(3) Universidade Estadual da Paraiba/Centro de Ciencias Biologicas/Departamento de Biologia. Campina Grande, PB. E-mail: email@example.com

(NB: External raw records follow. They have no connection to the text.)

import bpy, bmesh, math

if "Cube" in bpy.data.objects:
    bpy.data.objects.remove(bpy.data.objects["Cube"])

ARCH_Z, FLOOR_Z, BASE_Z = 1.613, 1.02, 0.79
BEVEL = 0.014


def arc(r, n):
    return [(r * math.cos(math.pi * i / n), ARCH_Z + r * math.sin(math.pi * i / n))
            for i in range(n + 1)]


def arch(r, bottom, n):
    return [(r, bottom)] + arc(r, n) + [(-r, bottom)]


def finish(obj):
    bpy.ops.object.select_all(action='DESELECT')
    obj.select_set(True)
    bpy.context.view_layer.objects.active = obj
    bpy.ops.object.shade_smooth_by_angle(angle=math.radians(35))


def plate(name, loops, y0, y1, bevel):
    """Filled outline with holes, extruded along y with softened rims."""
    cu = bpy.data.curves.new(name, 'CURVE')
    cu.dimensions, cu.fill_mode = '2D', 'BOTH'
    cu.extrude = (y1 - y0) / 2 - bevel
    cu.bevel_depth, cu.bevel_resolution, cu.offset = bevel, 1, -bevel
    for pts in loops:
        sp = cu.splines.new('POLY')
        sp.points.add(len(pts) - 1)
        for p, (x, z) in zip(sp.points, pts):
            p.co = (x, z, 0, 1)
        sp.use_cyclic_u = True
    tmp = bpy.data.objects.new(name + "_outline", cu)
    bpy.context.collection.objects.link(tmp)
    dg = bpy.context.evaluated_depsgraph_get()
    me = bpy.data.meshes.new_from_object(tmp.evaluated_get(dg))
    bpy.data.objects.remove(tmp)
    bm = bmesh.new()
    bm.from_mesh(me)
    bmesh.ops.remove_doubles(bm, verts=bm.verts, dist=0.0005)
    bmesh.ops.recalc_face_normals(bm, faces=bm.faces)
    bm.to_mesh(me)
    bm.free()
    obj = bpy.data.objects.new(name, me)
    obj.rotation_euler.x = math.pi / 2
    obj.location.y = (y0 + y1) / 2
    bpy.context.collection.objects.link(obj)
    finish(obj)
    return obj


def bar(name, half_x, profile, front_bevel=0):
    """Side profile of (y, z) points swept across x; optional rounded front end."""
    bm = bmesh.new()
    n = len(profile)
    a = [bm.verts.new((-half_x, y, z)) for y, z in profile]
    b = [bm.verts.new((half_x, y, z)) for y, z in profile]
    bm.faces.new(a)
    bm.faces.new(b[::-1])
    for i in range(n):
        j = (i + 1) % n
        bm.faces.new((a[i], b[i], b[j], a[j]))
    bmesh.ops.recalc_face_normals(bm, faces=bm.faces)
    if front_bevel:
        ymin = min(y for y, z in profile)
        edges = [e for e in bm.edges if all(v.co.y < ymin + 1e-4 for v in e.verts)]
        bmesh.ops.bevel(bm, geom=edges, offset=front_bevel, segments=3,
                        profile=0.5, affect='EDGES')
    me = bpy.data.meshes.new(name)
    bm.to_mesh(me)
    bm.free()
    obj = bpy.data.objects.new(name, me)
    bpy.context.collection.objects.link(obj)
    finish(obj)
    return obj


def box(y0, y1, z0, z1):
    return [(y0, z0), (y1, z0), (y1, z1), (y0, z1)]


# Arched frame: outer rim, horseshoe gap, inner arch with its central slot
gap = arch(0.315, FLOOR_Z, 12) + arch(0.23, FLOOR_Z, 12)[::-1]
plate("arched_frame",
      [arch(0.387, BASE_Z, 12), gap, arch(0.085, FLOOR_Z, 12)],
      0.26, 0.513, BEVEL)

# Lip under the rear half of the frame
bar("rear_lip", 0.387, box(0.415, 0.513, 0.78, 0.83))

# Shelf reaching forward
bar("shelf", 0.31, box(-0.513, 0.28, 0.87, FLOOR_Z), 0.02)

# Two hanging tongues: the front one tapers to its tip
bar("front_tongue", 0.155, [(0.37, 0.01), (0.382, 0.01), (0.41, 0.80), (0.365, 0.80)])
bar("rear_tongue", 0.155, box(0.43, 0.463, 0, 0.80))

Table 1. Concentration of nutrients in the nutrient solution for hydroponic cultivation of citrus Nutrients N P K Ca Mg S Fe Mn B (mmol [L.sup.-1]) Concentration 15 1 6 5 2 2 0.0625 0.01 0.05 Nutrients Cu Zn Mo (mmol [L.sup.-1]) Concentration 0.003 0.0008 0.001 Adapted from Hoagland & Arnon (1950) Table 2. Chemical analysis of the supply water used in the experiment ECw pH [K.sup.+] [Ca.sup.2+] [Mg.sup.2+] [Na.sup.+] dS [m.sup.-1] ([mmol.sub.c] [L.sup.-1]) 0.3 7.0 0.3 0.2 0.6 1.4 ECw S[O.sub.4.sup.2-] C[O.sub.3.sup.2-] HC[O.sub.3.sup.-] dS [m.sup.-1] ([mmol.sub.c] [L.sup.-1]) 0.3 0.2 0.0 0.8 ECw [Cl.sup.-] SAR (1) dS [(mmol [m.sup.-1] ([mmol.sub.c] [L.sup.-1]).sup.0.5] [L.sup.-1]) 0.3 1.3 2.21 (1) SAR -Sodium adsorption ratio Table 3. Chlorophyll a (Chl a), b (Chl b), total (Chl total), carotenoids (Car), chlorophyll a/chlorophyll b ratio (Chl a/Chl b), total chlorophyll/carotenoids ratio (Chl/Car), leaf dry matter (LDM), stem dry matter (SDM), root dry matter (RDM), relative water content (RWC) of citrus genotypes under salt stress in hydroponic cultivation Water salinity (dS [m.sup.-1]) Genotypes 0.3 4.0 0.3 4.0 Chl a * Chl b * TSKC x CTARG -019 5.6bA 4.2bB 2.3aA 1.6bB LRF 5.6bA 5.6bA 2.1aA 1.9bA TSKC x (LCR x TR) -040 3.5cA 4.1bA 1.5bA 1.8bA LCRSTC 4.3cA 4.6bA 1.5bA 1.8bA LVK 7.1aB 9.2aA 2.6aB 4.1aA Chl total * Car ** TSKC x CTARG -019 7.9bA 5.9bB 1.24 c LRF 7.7bA 7.6bA 1.81 b TSKC x (LCR x TR) -040 5.0cA 5.9bA 1.07 c LCRSTC 5.8cA 6.4bA 1.44 c LVK 9.7aB 13.3aA 2.20 a Chl a / Chl b * Chl / Car ** TSKC x CTARG -019 2.4bA 2.6aA 5.6a LRF 2.7aA 2.9aA 4.2b TSKC x (LCR x TR) -040 2.4bA 2.3bA 5.1a LCRSTC 2.9aA 2.7aA 4.3b LVK 2.7aA 2.2bB 5.3a LDM (g) * SDM (g) * TSKC x CTARG -019 1.3cA 0.9cB 1.7bA 0.5bA LRF 1.1cA 1.1cA 3.5aA 0.2bB TSKC x (LCR x TR) -040 0.5dA 0.6dA 0.2cA 0.2bA LCRSTC 2.3bA 2.1bA 2.6aA 1.4bA LVK 4.3aA 3.0aB 4.4aA 3.2aA RDM (g) * RWC *** TSKC x CTARG -019 0.8dA 0.3bB 0.9A 0.8B LRF 1.2cA 0.4bB TSKC x (LCR x TR) -040 0.3eA 0.3bA LCRSTC 2.6bA 1.0aB LVK 3.1aA 1.3aB *, ** and *** Interaction of genotype x water salinity, factor genotype and factor water salinity significant at 0.05 probability level, respectively; Equal lowercase letters in the column do not differ by Scott-Knott test at 0.05 probability level and equal uppercase letters in the row do not differ by Student's t-test at 0.05 probability level which showed increase in chlorophyll contents under salinity